Products such as rye or low GI bread, which in South Africa are much more expensive and tend to be consumed by richer households, will not be zero-rated, National Treasury said.
Luxury comes at a price
Meanwhile, Finance Minister Malusi Gigaba said that in addition to VAT, new proposals will see an increase on duties for luxury goods.
In addition to VAT, we are increasing excise duties on luxury goods and estate duty on wealthy individuals, he said when tabling his Budget Speech on Wednesday.
In its budget review document, Treasury said a less complex means of applying higher taxes to luxury goods is to increase ad valorem excise duties.
Government proposes to increase these rates, which are already applied to some goods that are consumed mainly by wealthier households, such as cosmetics, electronics and golf balls.
The associated revenue-raising potential is not significant but it is aligned with the progressive structure of the tax system.
National Treasury said effective from 1 April 2018, the maximum ad valorem excise duty for motor vehicles will be increased from 25% to 30%.
This basically means that manufacturers who produce a vehicle with a minimum value of R850 000 at production will be liable for excise duties of 30%.
According to National Treasury, the cost is most likely to be passed, in part, to the consumer.
The classification of cellular telephones will be updated to include 'smart phones' to ensure they attract ad valorem excise duties.
In addition, the ad valorem excise duty rates, now at 5% and 7%, will be increased to 7% and 9%, ensuring that households spending more on luxury goods contribute proportionately more to revenue.

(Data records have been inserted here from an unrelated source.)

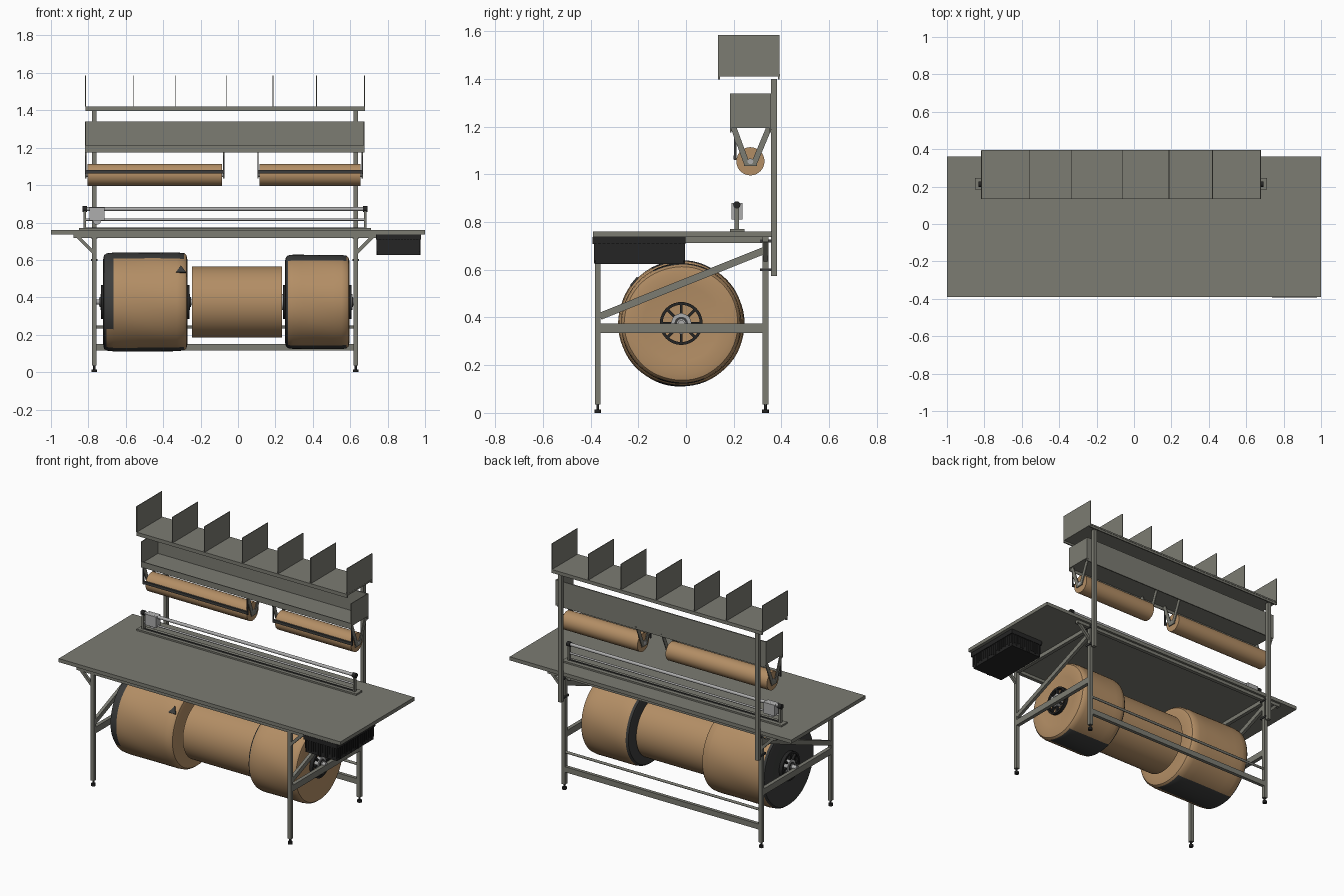
import bpy, bmesh, math, random
from mathutils import Matrix, Vector

random.seed(3)
if "Cube" in bpy.data.objects:
    bpy.data.objects.remove(bpy.data.objects["Cube"])


def material(name, r, g, b):
    m = bpy.data.materials.new(name)
    m.use_nodes = True
    m.diffuse_color = (r, g, b, 1)
    m.node_tree.nodes["Principled BSDF"].inputs["Base Color"].default_value = (r, g, b, 1)
    return m


GRAY = material("gray steel", 0.2, 0.2, 0.17)
TAN = material("kraft paper", 0.45, 0.27, 0.13)
DARK = material("dark wrap", 0.045, 0.046, 0.045)
BLACK = material("black plastic", 0.018, 0.018, 0.018)
SILVER = material("bright metal", 0.42, 0.42, 0.42)


def finish(name, bm, *mats, smooth=False):
    bmesh.ops.recalc_face_normals(bm, faces=bm.faces)
    mesh = bpy.data.meshes.new(name)
    bm.to_mesh(mesh)
    bm.free()
    for m in mats:
        mesh.materials.append(m)
    ob = bpy.data.objects.new(name, mesh)
    bpy.context.collection.objects.link(ob)
    if smooth:
        bpy.ops.object.select_all(action="DESELECT")
        ob.select_set(True)
        bpy.context.view_layer.objects.active = ob
        bpy.ops.object.shade_smooth_by_angle(angle=math.radians(35))
    return ob


def box(name, xs, ys, zs, mat=GRAY):
    bm = bmesh.new()
    size = [b - a for a, b in (xs, ys, zs)]
    mid = [(a + b) / 2 for a, b in (xs, ys, zs)]
    bmesh.ops.create_cube(bm, size=1, matrix=Matrix.Translation(mid) @ Matrix.Diagonal((*size, 1)))
    return finish(name, bm, mat)


def frame(a, b):
    """Matrix at the middle of a-b, with z along it."""
    a, b = Vector(a), Vector(b)
    z = (b - a).normalized()
    ref = Vector((1, 0, 0)) if abs(z.x) < 0.01 else Vector((0, 1, 0))
    y = z.cross(ref).normalized()
    m = Matrix((y.cross(z), y, z)).transposed().to_4x4()
    m.translation = (a + b) / 2
    return m, (b - a).length


def bar(name, a, b, thick, wide, mat=GRAY):
    m, length = frame(a, b)
    bm = bmesh.new()
    bmesh.ops.create_cube(bm, size=1, matrix=m @ Matrix.Diagonal((thick, wide, length, 1)))
    return finish(name, bm, mat)


def rod(name, a, b, r, mat=SILVER, sides=20):
    m, length = frame(a, b)
    bm = bmesh.new()
    bmesh.ops.create_cone(bm, cap_ends=True, segments=sides, radius1=r, radius2=r, depth=length, matrix=m)
    return finish(name, bm, mat, smooth=True)


def lathe(name, profile, cy, cz, mats, rule=None, wobble=0.0, sides=64):
    """Turn (x, radius) points around a line along x."""
    bm = bmesh.new()
    rings = []
    for x, r in profile:
        ring = []
        for i in range(sides):
            t = math.tau * i / sides
            rr = r * (1 + wobble * (math.sin(3 * t + 9 * x) + math.sin(7 * t - 14 * x)))
            ring.append(bm.verts.new((x, cy + rr * math.cos(t), cz + rr * math.sin(t))))
        rings.append(ring)
    for p, q in zip(rings, rings[1:]):
        for i in range(sides):
            j = (i + 1) % sides
            bm.faces.new((p[i], p[j], q[j], q[i]))
    bm.faces.new(rings[0])
    bm.faces.new(rings[-1])
    bmesh.ops.recalc_face_normals(bm, faces=bm.faces)
    if rule:
        for f in bm.faces:
            f.material_index = int(rule(f.calc_center_median(), f.normal))
    return finish(name, bm, *mats, smooth=True)


LEGS = {"right": -0.768, "left": 0.63}
AY, AZ = -0.02, 0.375

# Table top and the rails beneath it
box("table_top", (-1, 1), (-0.39, 0.36), (0.737, 0.76))
for y in (-0.37, 0.333):
    box("table_rail", (-0.88, 0.74), (y - 0.012, y + 0.012), (0.717, 0.737))

# Legs, side frames, posts
for side, x in LEGS.items():
    out = -1 if x < 0 else 1
    w = (x - 0.012, x + 0.012)
    for part, y in (("front", -0.37), ("back", 0.333)):
        box(f"{side}_{part}_leg", w, (y - 0.012, y + 0.012), (0.035, 0.737))
        rod("foot_stem", (x, y, 0.01), (x, y, 0.036), 0.006, BLACK)
        rod("foot_pad", (x, y, 0), (x, y, 0.014), 0.014, BLACK)
        bar("table_brace", (x, y, 0.635), (x + out * 0.095, y, 0.73), 0.016, 0.018)
    box(f"{side}_cross_rail", w, (-0.36, 0.325), (0.335, 0.375))
    bar(f"{side}_diagonal", (x, -0.36, 0.405), (x, 0.325, 0.68), 0.02, 0.03)
    box(f"{side}_top_rail", w, (-0.38, 0.345), (0.712, 0.737))
    box(f"{side}_post", w, (0.357, 0.381), (0.575, 1.4))
    for z in (0.6, 0.72):
        box("post_clamp", (x - 0.018, x + 0.018), (0.31, 0.36), (z - 0.006, z + 0.006), DARK)
box("back_beam", (-0.768, 0.63), (0.322, 0.344), (0.115, 0.15))
rod("back_rod", (-0.768, 0.333, 0.24), (0.63, 0.333, 0.24), 0.008, GRAY)

# Upper shelf with dividers
box("upper_shelf", (-0.815, 0.68), (0.135, 0.395), (1.41, 1.42))
for y in (0.135, 0.385):
    box("shelf_lip", (-0.815, 0.68), (y, y + 0.008), (1.397, 1.42))
for x in (-0.815, -0.56, -0.333, -0.063, 0.187, 0.42, 0.677):
    box("shelf_divider", (x - 0.002, x + 0.002), (0.135, 0.392), (1.42, 1.585))

# Open tray under the shelf
box("tray_back", (-0.818, 0.675), (0.35, 0.357), (1.175, 1.34))
box("tray_floor", (-0.818, 0.675), (0.187, 0.355), (1.195, 1.202))
box("tray_lip", (-0.818, 0.675), (0.185, 0.19), (1.175, 1.212))
for x in (-0.818, 0.67):
    box("tray_end", (x, x + 0.005), (0.185, 0.357), (1.195, 1.34))

# Hanging paper rolls with V brackets and tear bars
for x0, x1 in ((-0.805, -0.085), (0.115, 0.655)):
    rod("hanging_roll", (x0, 0.27, 1.055), (x1, 0.27, 1.055), 0.059, TAN, 48)
    rod("hanging_axle", (x0 - 0.012, 0.27, 1.055), (x1 + 0.012, 0.27, 1.055), 0.012, SILVER)
    box("tear_bar", (x0 - 0.01, x1 + 0.01), (0.2, 0.212), (1.063, 1.08), DARK)
    for x in (x0 - 0.009, x1 + 0.009):
        bar("bracket_arm", (x, 0.2, 1.195), (x, 0.255, 1.045), 0.006, 0.024)
        bar("bracket_arm", (x, 0.348, 1.195), (x, 0.285, 1.045), 0.006, 0.024)
        box("bracket_foot", (x - 0.003, x + 0.003), (0.243, 0.297), (1.035, 1.06))
        bar("tear_bar_arm", (x, 0.206, 1.17), (x, 0.206, 1.06), 0.006, 0.01, DARK)

# Cutter rail on the table
box("cutter_base", (-0.85, 0.71), (0.185, 0.245), (0.76, 0.77))
box("cutter_slot", (-0.82, 0.68), (0.208, 0.218), (0.77, 0.774), DARK)
rod("cutter_rail", (-0.82, 0.213, 0.872), (0.685, 0.213, 0.872), 0.01)
rod("cutter_lower_rod", (-0.82, 0.213, 0.815), (0.685, 0.213, 0.815), 0.006)
for x in (-0.82, 0.68):
    box("cutter_post", (x - 0.006, x + 0.006), (0.203, 0.223), (0.77, 0.875))
    rod("cutter_knob", (x - 0.012, 0.213, 0.872), (x + 0.012, 0.213, 0.872), 0.015, BLACK)
box("cutter_carriage", (-0.795, -0.715), (0.19, 0.236), (0.81, 0.88), SILVER)
rod("cutter_blade", (-0.755, 0.208, 0.81), (-0.755, 0.218, 0.81), 0.022)


# Big rolls on the axle, partly wrapped in dark film
def big_roll(name, x0, x1, r, rule, wobble=0.003):
    end = ((0.012, 0.03), (0.012, 0.09), (0.004, 0.16), (0, r - 0.04), (0.006, r - 0.014), (0.018, r - 0.004))
    body = [(x0 + (x1 - x0) * k / 8, r) for k in range(1, 8)]
    profile = [(x0 + d, q) for d, q in end] + body + [(x1 - d, q) for d, q in reversed(end)]
    return lathe(name, profile, AY, AZ, (TAN, DARK), rule, wobble)


def wrapped(c, n):
    return n.x < -0.6 or n.z > 0.87 or n.z < -0.92


def wrapped_edge(c, n):
    return wrapped(c, n) or (c.x < -0.665 and c.z > 0.24 and c.y < AY)


big_roll("right_big_roll", -0.722, -0.27, 0.264, wrapped_edge)
big_roll("left_big_roll", 0.25, 0.597, 0.252, wrapped)
rod("middle_roll", (-0.245, AY, AZ), (0.235, AY, AZ), 0.19, TAN, 64)
rod("axle", (-0.775, AY, AZ), (0.64, AY, AZ), 0.014)

# Torn patch of film on the right roll
lean = Matrix.Rotation(math.radians(50), 4, "X")
bm = bmesh.new()
bmesh.ops.create_cone(bm, cap_ends=True, segments=3, radius1=0.03, radius2=0.03, depth=0.008,
                      matrix=Matrix.Translation((-0.305, AY, AZ)) @ lean @ Matrix.Translation((0, 0, 0.264)))
finish("film_patch", bm, DARK)

# Spoked hubs at the roll ends
for x, out in ((-0.722, -1), (-0.27, 1), (0.25, -1), (0.597, 1)):
    a, b = x - out * 0.012, x + out * 0.01
    lathe("hub_rim", [(a, 0.078), (b, 0.078), (b, 0.09), (a, 0.09)], AY, AZ, (BLACK,), sides=40)
    rod("hub_core", (a, AY, AZ), (b + out * 0.004, AY, AZ), 0.042, SILVER, 32)
    rod("hub_cap", (a, AY, AZ), (b + out * 0.008, AY, AZ), 0.028, DARK, 24)
    rod("hub_pin", (a, AY, AZ), (b + out * 0.012, AY, AZ), 0.018, SILVER, 24)
    for k in range(8):
        d = Vector((0, math.cos(k * math.pi / 4), math.sin(k * math.pi / 4)))
        c = Vector((x + out * 0.001, AY, AZ))
        bar("hub_spoke", c + d * 0.04, c + d * 0.082, 0.016, 0.012, BLACK)

# Ribbed bin under the table's left end
box("bin", (0.745, 0.97), (-0.38, -0.01), (0.625, 0.71), BLACK)
box("bin_rim", (0.738, 0.978), (-0.392, -0.002), (0.708, 0.737), BLACK)
for k in range(14):
    x = 0.75 + k * 0.0165
    low = 0.625 + random.random() * 0.03
    box("bin_rib", (x, x + 0.005), (-0.386, -0.004), (low, 0.715), BLACK)
for k in range(20):
    y = -0.375 + k * 0.0187
    low = 0.625 + random.random() * 0.03
    box("bin_side_rib", (0.74, 0.975), (y, y + 0.006), (low, 0.715), BLACK)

Government will also consult on a proposal to replace the flat rate for cellphones with a progressive rate structure based on the value of the phone, National Treasury said.
Source: South African Government News Agency